A strand of bright red henna coloured hair peeks from underneath her silk scarf. Arthritic fingers bent, as if by the will of circular beads, moulded around her tusbax.
“Her name was Zeynab”, Ayeeyo blurts out unexpectedly. I look at her with my I-need-to-write-this-down face.
“Who was she?”, I ask. Softly.
“Her name was Zeynab”, she repeats, I hear her mumble the name Zeynab a few more times, under her breath.
“She was so young, tiny in my arms”, she continues.
Still hasn’t missed a count on the prayer beads.
I decide that silence is the best move on my part.
“She was the last one, tiny, so fair”, she adds. I can tell that this will be last of it.
“What happened to her?” I find myself asking, even though I told myself I wouldn’t.
Ayeeyo blinks fast, her usual habit to avoid crying. Her eyes so hollow from the weight that she’s lost in her face, hardly any signs of eyelashes or eyebrows anymore,cataract eyes that look like an ocean surrounding a tiny brown island. She let me in far today, the dead children that I hear her praying for each day are only a statistic at this point, a bead in a line of ninety-nine. But today I was told about Zeynab.
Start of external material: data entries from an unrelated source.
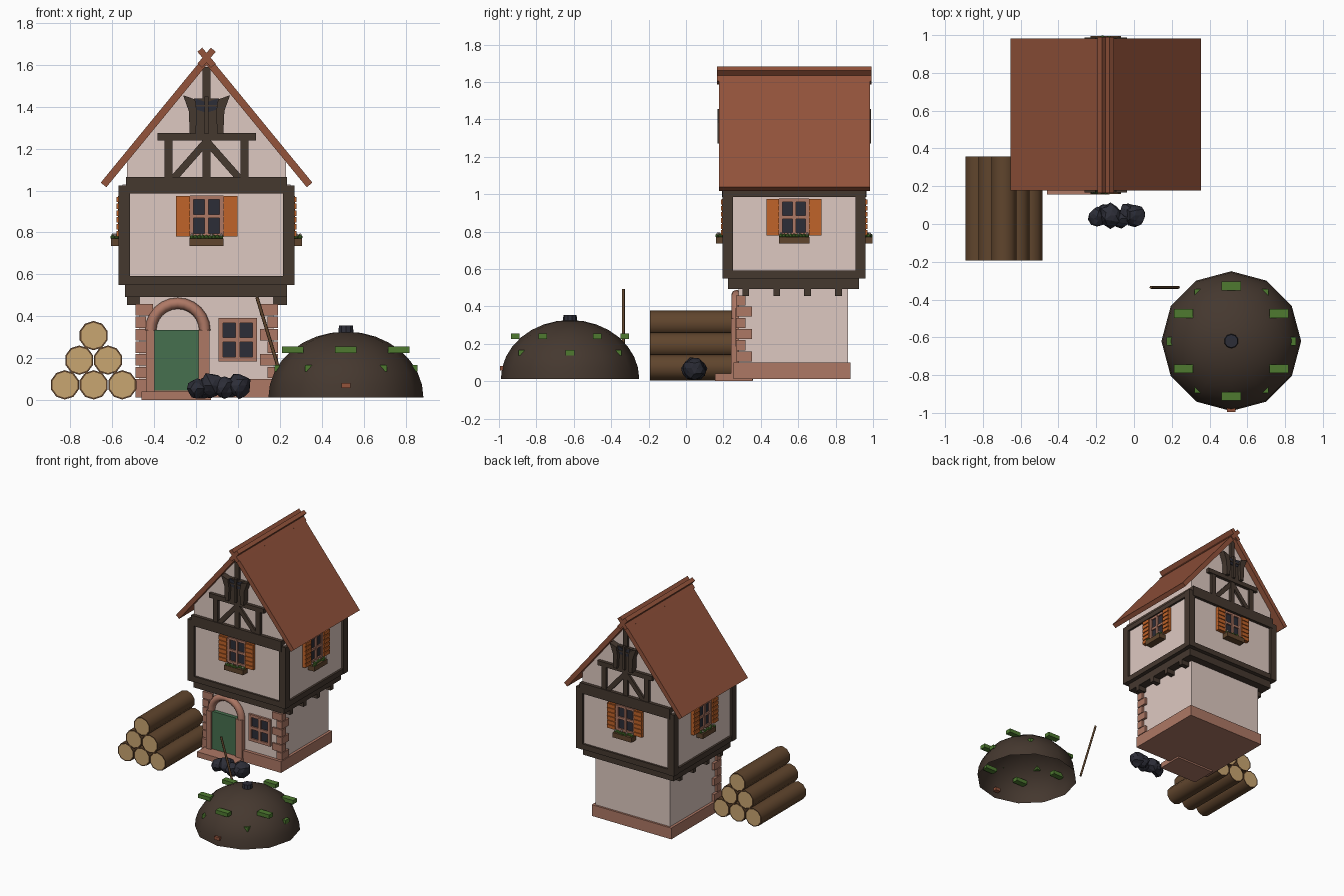
import bpy, bmesh, math, random
from mathutils import Matrix, Vector

random.seed(4)
cube = bpy.data.objects.get("Cube")
if cube:
    bpy.data.objects.remove(cube, do_unlink=True)


def material(name, *rgb):
    lin = [(c / 255 / 12.92) if c < 11 else ((c / 255 + .055) / 1.055) ** 2.4 for c in rgb]
    m = bpy.data.materials.new(name)
    m.use_nodes = True
    m.diffuse_color = (*lin, 1)
    bsdf = m.node_tree.nodes["Principled BSDF"]
    bsdf.inputs["Base Color"].default_value = (*lin, 1)
    bsdf.inputs["Roughness"].default_value = .9
    return m


PLASTER = material("pale plaster", 222, 201, 193)
TIMBER = material("dark timber", 69, 56, 47)
ROOF = material("roof tile", 147, 83, 59)
STONE = material("terracotta stone", 174, 120, 101)
BARK = material("bark brown", 96, 69, 45)
CUT = material("cut wood", 201, 166, 113)
DOOR = material("door green", 70, 112, 78)
MOSS = material("moss green", 78, 122, 48)
ORANGE = material("shutter orange", 192, 99, 41)
DARK = material("coal and glass", 44, 45, 55)

WORLD = Matrix.Identity(4)


def finish(name, bm, mats, M=WORLD, smooth=None):
    bmesh.ops.recalc_face_normals(bm, faces=bm.faces)
    me = bpy.data.meshes.new(name)
    bm.to_mesh(me)
    bm.free()
    for m in mats:
        me.materials.append(m)
    ob = bpy.data.objects.new(name, me)
    ob.matrix_world = M
    bpy.context.collection.objects.link(ob)
    if smooth:
        bpy.ops.object.select_all(action='DESELECT')
        ob.select_set(True)
        bpy.context.view_layer.objects.active = ob
        bpy.ops.object.shade_smooth_by_angle(angle=math.radians(smooth))
    return ob


def boxes(name, mat, spans, M=WORLD):
    """Boxes given as (x0, x1, y0, y1, z0, z1)."""
    bm = bmesh.new()
    for x0, x1, y0, y1, z0, z1 in spans:
        T = Matrix.Translation(((x0 + x1) / 2, (y0 + y1) / 2, (z0 + z1) / 2))
        S = Matrix.Diagonal((x1 - x0, y1 - y0, z1 - z0, 1))
        bmesh.ops.create_cube(bm, size=1, matrix=T @ S)
    return finish(name, bm, [mat], M)


def prisms(name, mat, outlines, y0, y1, M=WORLD):
    """Outlines in x and z, extruded along y."""
    bm = bmesh.new()
    for pts in outlines:
        f = bm.faces.new([bm.verts.new((x, y0, z)) for x, z in pts])
        new = bmesh.ops.extrude_face_region(bm, geom=[f])["geom"]
        bmesh.ops.translate(bm, vec=(0, y1 - y0, 0), verts=[v for v in new if isinstance(v, bmesh.types.BMVert)])
    return finish(name, bm, [mat], M)


def beam(a, b, w):
    """Outline of a straight beam from a to b."""
    a, b = Vector(a), Vector(b)
    n = (b - a).orthogonal().normalized() * w / 2
    return [a + n, b + n, b - n, a - n]


def mirror(pts):
    return [(-x, z) for x, z in pts]


def window(name, M, x, z, w, h, bar):
    """Glass with a cross-barred frame standing on the plane y = 0."""
    boxes(name + "_glass", DARK, [(x - w, x + w, -.006, .02, z - h, z + h)], M)
    boxes(name + "_frame", STONE,
          [(x + s * w - bar / 2, x + s * w + bar / 2, -.018, .02, z - h, z + h) for s in (-1, 0, 1)]
          + [(x - w - bar / 2, x + w + bar / 2, -.016, .02, z + s * h - bar / 2, z + s * h + bar / 2)
             for s in (-1, 0, 1)], M)


# ground floor
boxes("lower_wall", PLASTER, [(-.47, .17, .28, .865, .03, .5)])
boxes("foundation", STONE, [(-.49, .19, .255, .88, .013, .1)])
boxes("door_step", STONE, [(-.46, -.13, .155, .355, 0, .042)])
stones = []
for i in range(6):
    z, a, b = .105 + i * .06, (.05, .085)[i % 2], (.085, .05)[i % 2]
    stones += [(-.49, -.49 + a, .268, .268 + b, z, z + .054), (.19 - a, .19, .268, .268 + b, z, z + .054)]
boxes("corner_stones", STONE, stones)

# arched doorway
boxes("door", DOOR, [(-.4, -.185, .252, .3, .045, .335)])
boxes("door_posts", STONE, [(-.44, -.398, .24, .3, .04, .335), (-.188, -.135, .24, .3, .04, .335)])
bm = bmesh.new()
rings = []
for i in range(13):
    t = math.pi * i / 12
    ring = []
    for j in range(8):
        p = math.tau * j / 8
        r = .129 + .027 * math.cos(p)
        ring.append(bm.verts.new((-.2875 + r * math.cos(t), .272 + .03 * math.sin(p), .333 + r * math.sin(t))))
    rings.append(ring)
for r0, r1 in zip(rings, rings[1:]):
    for j in range(8):
        bm.faces.new((r0[j - 1], r0[j], r1[j], r1[j - 1]))
bm.faces.new(rings[0])
bm.faces.new(rings[-1])
finish("door_arch", bm, [STONE], smooth=50)
window("lower_window", Matrix.Translation((0, .28, 0)), -.002, .288, .081, .092, .022)

# overhanging upper floor, centred on the house axis
HOUSE = Matrix.Translation((-.15, .578, 0))
boxes("floor_joists", TIMBER, [(-.38, .385, y - .018, y + .018, .455, .5) for y in (-.258, -.093, .072, .237)], HOUSE)
boxes("floor_beam", TIMBER, [(-.39, .385, -.353, .347, .492, .552)], HOUSE)
boxes("upper_wall", PLASTER, [(-.4, .4, -.363, .363, .555, 1.03)], HOUSE)
X, Y, W = .42, .383, .055
frame = [(sx * X, sx * (X - W), sy * Y, sy * (Y - W), .55, 1.025) for sx in (-1, 1) for sy in (-1, 1)]
for z0, z1 in ((.55, .592), (.985, 1.022)):
    frame += [(-X + .01, X - .01, s * (Y - .004), s * (Y - W), z0, z1) for s in (-1, 1)]
    frame += [(s * (X - .004), s * (X - W), -Y + .01, Y - .01, z0, z1) for s in (-1, 1)]
boxes("upper_frame", TIMBER, [(min(a, b), max(a, b), min(c, d), max(c, d), e, f) for a, b, c, d, e, f in frame], HOUSE)

# one shuttered window with a flower box on each side
for k, (side, out) in enumerate((("front", .363), ("right", .4), ("back", .363), ("left", .4))):
    M = HOUSE @ Matrix.Rotation(k * math.pi / 2, 4, 'Z') @ Matrix.Translation((0, -out, 0))
    window(side + "_window", M, 0, .877, .071, .09, .018)
    slats = []
    for s in (-1, 1):
        x0, x1 = sorted((s * .08, s * .147))
        slats.append((x0, x1, -.022, .01, .78, .975))
        slats += [(x0, x1, -.029, -.02, .782 + i * .0325, .808 + i * .0325) for i in range(6)]
    boxes(side + "_shutters", ORANGE, slats, M)
    boxes(side + "_flower_box", BARK, [(-.081, .081, -.055, .01, .735, .772)], M)
    for label, mat, n, r in (("leaves", MOSS, 9, .012), ("blossoms", PLASTER, 4, .008)):
        bm = bmesh.new()
        for i in range(n):
            p = (-.07 + .14 * i / (n - 1), -.035 + random.uniform(-.014, .01), .778 + (.01 if n < 9 else 0))
            bmesh.ops.create_icosphere(bm, subdivisions=1, radius=r, matrix=Matrix.Translation(p))
        finish(f"{side}_{label}", bm, [mat], M)

# gables with their timber framing, front and back
boxes("attic_floor", TIMBER, [(-.385, .385, -.386, .386, .985, 1.065)], HOUSE)
prisms("gable_wall", PLASTER, [[(-.38, 1.03), (.38, 1.03), (.38, 1.15), (0, 1.615), (-.38, 1.15)]], -.36, .36, HOUSE)
for side, turn in (("front", 0), ("back", math.pi)):
    M = HOUSE @ Matrix.Rotation(turn, 4, 'Z')
    boxes(side + "_gable_posts", TIMBER,
          [(x - .019, x + .019, -.38, -.35, 1.05, z) for x, z in ((-.182, 1.25), (0, 1.59), (.182, 1.25))], M)
    boxes(side + "_collar_beam", TIMBER, [(-.235, .235, -.385, -.35, 1.24, 1.275)], M)
    brace = beam((-.005, 1.23), (-.155, 1.06), .034)
    prisms(side + "_braces", TIMBER, [brace, mirror(brace)], -.377, -.35, M)
    shutter = [(-.052, 1.27), (-.08, 1.27), (-.085, 1.38), (-.112, 1.455), (-.055, 1.435), (-.045, 1.37)]
    prisms(side + "_attic_shutters", TIMBER, [shutter, mirror(shutter)], -.41, -.35, M)
    prisms(side + "_attic_panel", TIMBER, [[(-.06, 1.265), (.06, 1.265), (.06, 1.44), (-.06, 1.44)]], -.385, -.35, M)
    pane = [(-.01, 1.375), (-.045, 1.385), (-.055, 1.44), (-.01, 1.425)]
    prisms(side + "_attic_glass", DARK, [pane, mirror(pane)], -.392, -.36, M)
    boxes(side + "_attic_mullion", TIMBER,
          [(-.01, .01, -.4, -.36, 1.27, 1.45), (-.055, .055, -.396, -.36, 1.4, 1.409)], M)

# roof slabs and crossed ridge planks
slab = [(0, 1.654), (-.505, 1.038), (-.478, 1.016), (0, 1.599)]
prisms("roof", ROOF, [slab, mirror(slab)], -.401, .405, HOUSE)
plank = beam((-.032, 1.596), (.032, 1.672), .03)
prisms("ridge_planks", ROOF, [plank, mirror(plank)], -.413, .413, HOUSE)

# log pile
for row, (n, z) in enumerate(((3, .073), (2, .191), (1, .308))):
    for i in range(n):
        bm = bmesh.new()
        bmesh.ops.create_cone(bm, cap_ends=True, segments=10, radius1=.07, radius2=.07, depth=.55)
        caps = [f for f in bm.faces if len(f.verts) == 10]
        bmesh.ops.inset_individual(bm, faces=caps, thickness=.008)
        for f in caps:
            f.material_index = 1
        x = -.689 + (i - (n - 1) / 2) * .137
        M = Matrix.Translation((x, .082, z)) @ Matrix.Rotation(math.pi / 2, 4, 'X')
        finish(f"log_{row}_{i}", bm, [BARK, CUT], M, smooth=40)

# heap of coal lumps
bm = bmesh.new()
for x, y, z, r in ((-.195, .04, .055, .05), (-.125, .045, .07, .065), (-.065, .03, .06, .05),
                   (.005, .045, .07, .06), (-.16, .06, .05, .045), (-.03, .06, .06, .05)):
    lump = bmesh.ops.create_icosphere(bm, subdivisions=2, radius=r)["verts"]
    for v in lump:
        v.co = v.co * random.uniform(.82, 1.1) + Vector((x, y, z))
finish("coal_heap", bm, [DARK])

# earth mound, open underneath
MOUND = Matrix.Translation((.515, -.62, .012))
bm = bmesh.new()
bmesh.ops.create_uvsphere(bm, u_segments=12, v_segments=16, radius=1)
bmesh.ops.delete(bm, geom=[v for v in bm.verts if v.co.z < -.01], context='VERTS')
bmesh.ops.scale(bm, vec=(.37, .37, .315), verts=bm.verts)
finish("earth_mound", bm, [TIMBER], MOUND, smooth=60)
bm = bmesh.new()
bmesh.ops.create_cone(bm, cap_ends=True, segments=10, radius1=.04, radius2=.035, depth=.05)
finish("mound_cap", bm, [DARK], MOUND @ Matrix.Translation((0, 0, .318)))
turf = []
for i in range(6):
    for start, r, z, hx in ((30, .292, .228, .051), (0, .292, .14, .05)):
        a = math.radians(start + 60 * i)
        x, y = r * math.cos(a), r * math.sin(a)
        turf.append((x - hx, x + hx, y - .023, y + .023, z - .015, z + .015))
boxes("turf_patches", MOSS, turf, MOUND)
boxes("mound_vent", ROOF, [(-.022, .022, -.375, -.33, .045, .07)], MOUND)

# leaning pole
top, foot = Vector((.09, -.335, .492)), Vector((.235, -.335, .015))
bm = bmesh.new()
bmesh.ops.create_cone(bm, cap_ends=True, segments=8, radius1=.008, radius2=.008, depth=(top - foot).length)
finish("leaning_pole", bm, [BARK],
       Matrix.Translation((top + foot) / 2) @ (top - foot).to_track_quat('Z', 'Y').to_matrix().to_4x4(), smooth=50)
Zeynab. I say the name over and over in my mind. I bet her name would look pretty on me.